Last week we explained to our readers the importance of having a business plan for start-up companies, especially SMEs. The economic downturn of the past few years makes this even more vital, particularly for those who need to attract some form of investment in order to get the new business up and running.

The financial crisis has been followed by the Brexit vote which has left so many businesses here in the UK unsure of the future. A robust business plan will enable you to face the future with a little more confidence so today we’ve got some advice for you on just how to write a business plan that will be useful and effective and it’s not as difficult as you may imagine. If you want to open a small business in 2017, then the prospect of drawing up your business plan may feel a little overwhelming so we have some tops for you on how to do this in a quick and simple way that will benefit your future business.

To begin with, your business plan will be based on a spreadsheet of numbers and will provide an explanation of how those numbers will be achieved. Don’t be put off by the blank sheet in front of you, it will just take a little time to write a well thought-out financial proposal that will be easy to understand. Try to keep the written part of the plan as short and succinct as possible – too much text puts people off (even bank managers will balk at reading reams of paperwork).
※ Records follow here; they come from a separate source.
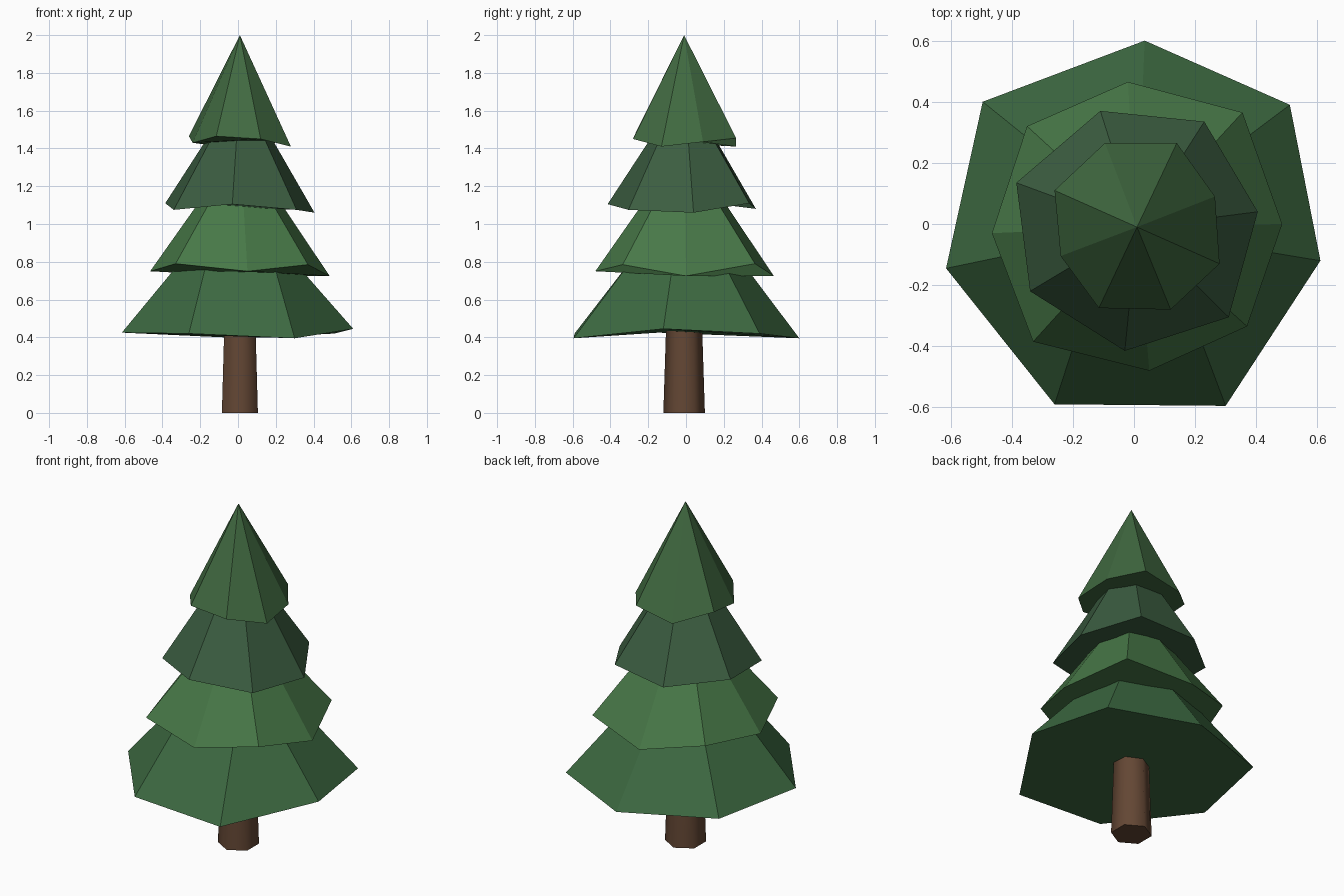
import bpy, bmesh, math

if "Cube" in bpy.data.objects:
    bpy.data.objects.remove(bpy.data.objects["Cube"])

CENTRE = (0.01, -0.01)


def material(name, rgb):
    m = bpy.data.materials.new(name)
    m.diffuse_color = (*rgb, 1)
    m.use_nodes = True
    m.node_tree.nodes["Principled BSDF"].inputs["Base Color"].default_value = m.diffuse_color
    return m


def tier(name, rim, top_z, scale, rgb, top=None):
    """Irregular skirt: drooping rim, flat underside, narrowing to a small ring or a tip."""
    bm = bmesh.new()
    cx, cy = CENTRE
    low = [bm.verts.new(p) for p in rim]
    n = len(low)
    if scale == 0:
        tip = bm.verts.new((cx, cy, top_z))
        for i in range(n):
            bm.faces.new((low[i], low[(i + 1) % n], tip))
    else:
        if top is None:
            top = [(cx + (x - cx) * scale, cy + (y - cy) * scale) for x, y, z in rim]
        high = [bm.verts.new((x, y, top_z)) for x, y in top]
        for i in range(n):
            j = (i + 1) % n
            bm.faces.new((low[i], low[j], high[j], high[i]))
        bm.faces.new(high)
    bm.faces.new(low[::-1])
    bmesh.ops.recalc_face_normals(bm, faces=bm.faces)
    mesh = bpy.data.meshes.new(name)
    bm.to_mesh(mesh)
    bm.free()
    obj = bpy.data.objects.new(name, mesh)
    bpy.context.collection.objects.link(obj)
    mesh.materials.append(material(name + "_green", rgb))


# Trunk: tapered hexagon, smooth sides
bpy.ops.mesh.primitive_cone_add(vertices=6, radius1=0.11, radius2=0.092, depth=0.56,
                                location=(*CENTRE, 0.28))
trunk = bpy.context.object
trunk.name = "trunk"
bpy.ops.object.shade_smooth_by_angle(angle=math.radians(70))
trunk.data.materials.append(material("bark", (0.125, 0.062, 0.034)))

# Foliage tiers, bottom to top; rims run counter-clockwise
tier("bottom_branches",
     [(0.30, -0.595, 0.395), (0.61, -0.12, 0.445), (0.51, 0.39, 0.42), (0.035, 0.60, 0.395),
      (-0.495, 0.40, 0.42), (-0.615, -0.145, 0.425), (-0.26, -0.59, 0.42)],
     0.86, 0.42, (0.046, 0.142, 0.053),
     top=[(0.17, -0.25), (0.245, -0.06), (0.21, 0.165), (0.02, 0.25),
          (-0.21, 0.17), (-0.255, -0.07), (-0.15, -0.25)])
tier("lower_middle_branches",
     [(0.05, -0.48, 0.75), (0.37, -0.335, 0.785), (0.485, 0.0, 0.725), (0.355, 0.365, 0.79),
      (-0.02, 0.465, 0.725), (-0.35, 0.32, 0.78), (-0.465, -0.03, 0.75), (-0.33, -0.385, 0.79)],
     1.2, 0.33, (0.064, 0.19, 0.064))
tier("upper_middle_branches",
     [(-0.03, -0.415, 1.105), (0.31, -0.305, 1.075), (0.405, 0.04, 1.06), (0.23, 0.335, 1.11),
      (-0.11, 0.37, 1.08), (-0.385, 0.135, 1.11), (-0.34, -0.22, 1.075)],
     1.52, 0.33, (0.044, 0.11, 0.052))
tier("top_branches",
     [(0.12, -0.28, 1.45), (0.28, -0.13, 1.41), (0.265, 0.09, 1.435), (0.14, 0.265, 1.455),
      (-0.095, 0.265, 1.41), (-0.26, 0.11, 1.465), (-0.24, -0.105, 1.43), (-0.115, -0.275, 1.465)],
     2.0, 0, (0.052, 0.142, 0.052))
If you’re struggling with keeping it short and sweet, complete the plan first, then write a summary that can be inserted at the beginning of the document. If you need to include reference materials like charts, graphs, evidence, etc., then add them as appendices at the end of the document. You will be able to refer to them throughout the document wherever necessary. All business plans should be professionally and neatly presented, containing no grammar or spelling errors (your business plan may be the first impression that prospective investors/lenders get of your business, so professionalism in all aspects is vital). Each new section should start on a new page and each page should be numbered.

 

Business Plan Template

• Title Page – This should include the heading or title of the business plan and should include a short description, the author, company/organisation, details of circulation and confidentiality.

• Contents Page – A list of contents (the sections we list here) showing page numbers, a list of appendices/reference materials. This enables the reader to navigate the document effectively and easily find what they need.

• Introduction Page – This should be an introduction to the business plan, stating its purpose and any terms of reference (terms of reference usually only apply to formal or large plans).

• Executive Summary Page – This should be no more than a page long, containing the key points of the whole plan, including conclusions, recommendations, actions, financial returns on investments, etc. It should be clearly set out and readable in a few minutes.

• Main Body of Plan – The sections and headings as required

• Appendices – This is the additional, detailed reference material that is necessary to gain insight into your business plan.

Over the coming weeks, we’ll break down this plan into sections and give our readers more comprehensive advice on each individual section.